An abandoned well is any water well that is no longer used to supply water, or is in such a state of disrepair that the well has the potential for transmitting contaminants into an aquifer, or
otherwise threatens the public health or safety.
Underground water is constantly moving. It flows through pores in the soil and through cracks and crevices in the rock. As water moves, it picks up pollutants with which it comes in contact.
Abandoned wells are a hazard to the water we all drink, even for those who use municipal water.
If a well is left unsealed, the natural underground aquifer can become polluted. If the shaft of the well is left open, or the well casing cracks and deteriorates, pollutants such as sewage, pesticides,

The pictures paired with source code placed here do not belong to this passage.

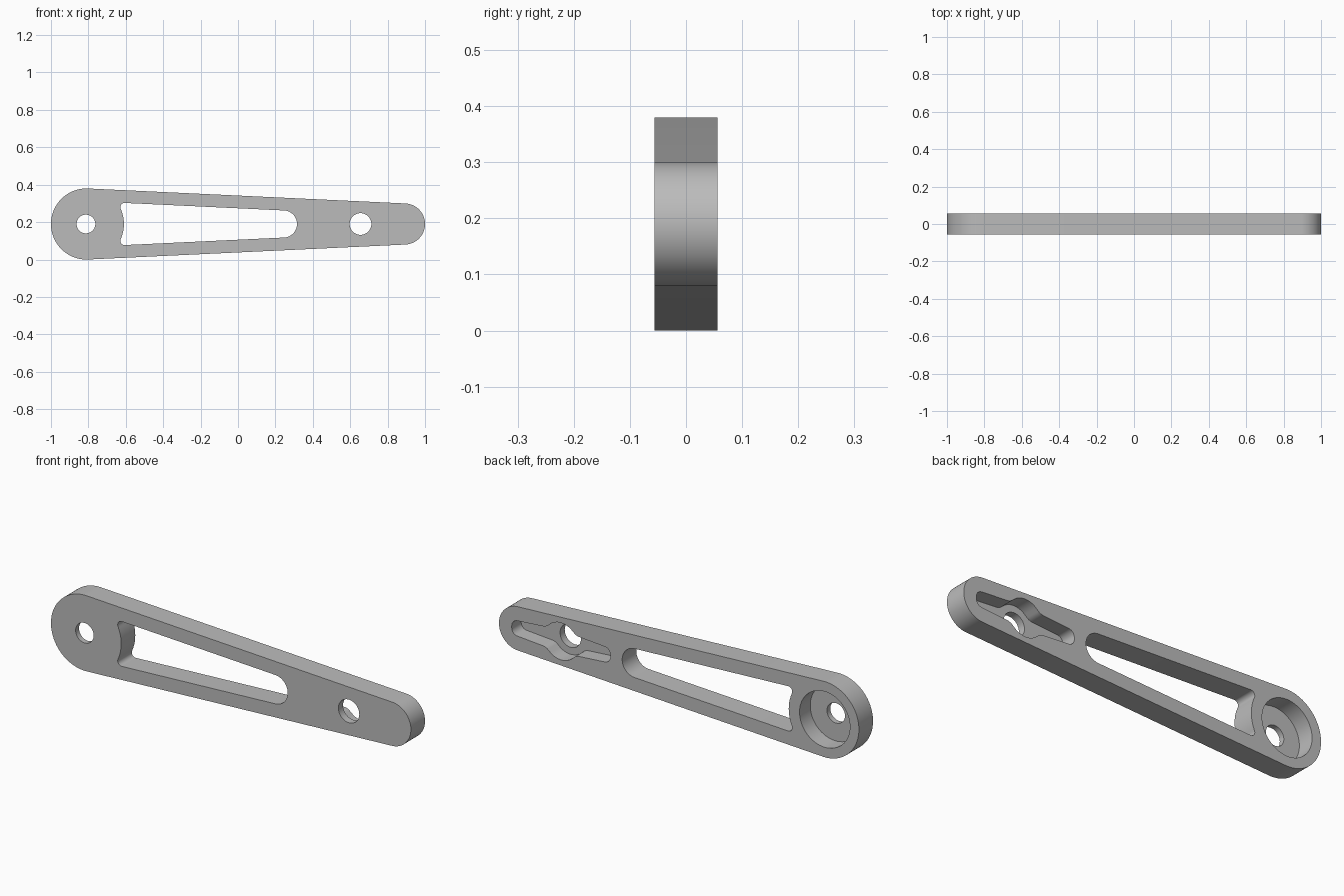
import bpy, bmesh
from math import sin, cos, tan, asin, radians, pi
from mathutils import Vector

cube = bpy.data.objects.get("Cube")
if cube:
    bpy.data.objects.remove(cube)

MID = 0.19              # height of the centre line
HALF = 0.056            # half thickness
BIG, SMALL = -0.81, 0.89
HUB, BOLT = -0.813, 0.655


def arc(cx, r, start, end, steps):
    """Arc about a point on the centre line, angles in degrees."""
    angles = [radians(start + (end - start) * i / steps) for i in range(steps + 1)]
    return [Vector((cx + r * cos(a), r * sin(a))) for a in angles]


def circle(cx, r):
    return arc(cx, r, 0, 360, 64)[:-1]


def fillet(before, corner, after, r, steps=8):
    """Round a corner with a tangent arc."""
    u, v = (before - corner).normalized(), (after - corner).normalized()
    half = u.angle(v) / 2
    reach = r / tan(half)
    centre = corner + (u + v).normalized() * (r / sin(half))
    a = (corner + u * reach - centre).normalized()
    b = (corner + v * reach - centre).normalized()
    return [centre + a.slerp(b, i / steps) * r for i in range(steps + 1)]


def flip(points, sx, sz):
    return [Vector((p.x * sx, p.y * sz)) for p in points]


def prism(name, points, y0, y1):
    """Extrude an x-z outline between two depths."""
    bm = bmesh.new()
    face = bm.faces.new([bm.verts.new((p.x, y0, p.y + MID)) for p in points])
    ext = bmesh.ops.extrude_face_region(bm, geom=[face], use_keep_orig=True)["geom"]
    bmesh.ops.translate(bm, vec=(0, y1 - y0, 0),
                        verts=[g for g in ext if isinstance(g, bmesh.types.BMVert)])
    bmesh.ops.recalc_face_normals(bm, faces=bm.faces)
    mesh = bpy.data.meshes.new(name)
    bm.to_mesh(mesh)
    bm.free()
    obj = bpy.data.objects.new(name, mesh)
    bpy.context.collection.objects.link(obj)
    return obj


# Tapered arm: two end circles joined by their tangents
lean = 90 - asin((0.19 - 0.11) / (SMALL - BIG)) * 180 / pi
outline = arc(SMALL, 0.11, -lean, lean, 40) + arc(BIG, 0.19, lean, 360 - lean, 56)
arm = prism("lever_arm", outline, -HALF, HALF)

# Tapered window with a bowed inner end and filleted corners
bow = arc(BIG, 0.2, 0, 22, 8)
nose = arc(0.243, 0.0725, lean, 0, 20)
slope = 1 / tan(radians(lean))
tangent = Vector((-sin(radians(22)), cos(radians(22))))
# meet the bow's end tangent with the sloping upper edge
gap = nose[0].y - slope * (bow[-1].x - nose[0].x) - bow[-1].y
corner = bow[-1] + tangent * (gap / (tangent.y + slope * tangent.x))
upper = bow + fillet(bow[-1], corner, nose[0], 0.022) + nose
window = upper + flip(upper, 1, -1)[-2:0:-1]

# Two-armed recess: round hub with a tapering finger on each side
cap = arc(0, 0.093, 90, 50, 10)
edge = Vector((cos(radians(40)), -sin(radians(40))))
joint = cap[-1] + edge * ((cap[-1].y - 0.05) / -edge.y)
tip = Vector((0.274, 0.036))
quarter = cap + fillet(cap[-1], joint, tip, 0.05) \
    + fillet(joint, tip, Vector((tip.x, 0)), 0.033)
right = quarter + flip(quarter, 1, -1)[::-1]
recess = right + flip(right, -1, 1)[-2:0:-1]
recess = [p + Vector((BOLT, 0)) for p in recess]

# Cut everything out of the arm; recesses open at the back
cuts = [
    ("window", window, -0.1),
    ("hub_pocket", circle(BIG, 0.14), HALF - 0.085),
    ("finger_recess", recess, HALF - 0.075),
    ("hub_hole", circle(HUB, 0.05), -0.1),
    ("bolt_hole", circle(BOLT, 0.058), -0.1),
]
cutters = []
for name, points, start in cuts:
    cutter = prism(name + "_cutter", points, start, 0.1)
    cutter.hide_render = True
    cutters.append(cutter)
    mod = arm.modifiers.new(name, "BOOLEAN")
    mod.operation = "DIFFERENCE"
    mod.solver = "EXACT"
    mod.object = cutter

graph = bpy.context.evaluated_depsgraph_get()
carved = bpy.data.meshes.new_from_object(arm.evaluated_get(graph))
arm.modifiers.clear()
arm.data = carved
for cutter in cutters:
    bpy.data.objects.remove(cutter)

# Plain grey finish
grey = bpy.data.materials.new("plain_grey")
grey.use_nodes = True
colour = (0.5, 0.5, 0.5, 1)
grey.diffuse_color = colour
grey.node_tree.nodes["Principled BSDF"].inputs["Base Color"].default_value = colour
arm.data.materials.clear()
arm.data.materials.append(grey)

bpy.ops.object.select_all(action="DESELECT")
arm.select_set(True)
bpy.context.view_layer.objects.active = arm
bpy.ops.object.shade_smooth_by_angle(angle=radians(30))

fertilizers, or other hazardous materials can seep into underground water making it harmful to drink.
Most states require that abandoned wells be properly sealed within 30 days of connection to a public water supply or notification from the health department. A permit is generally required.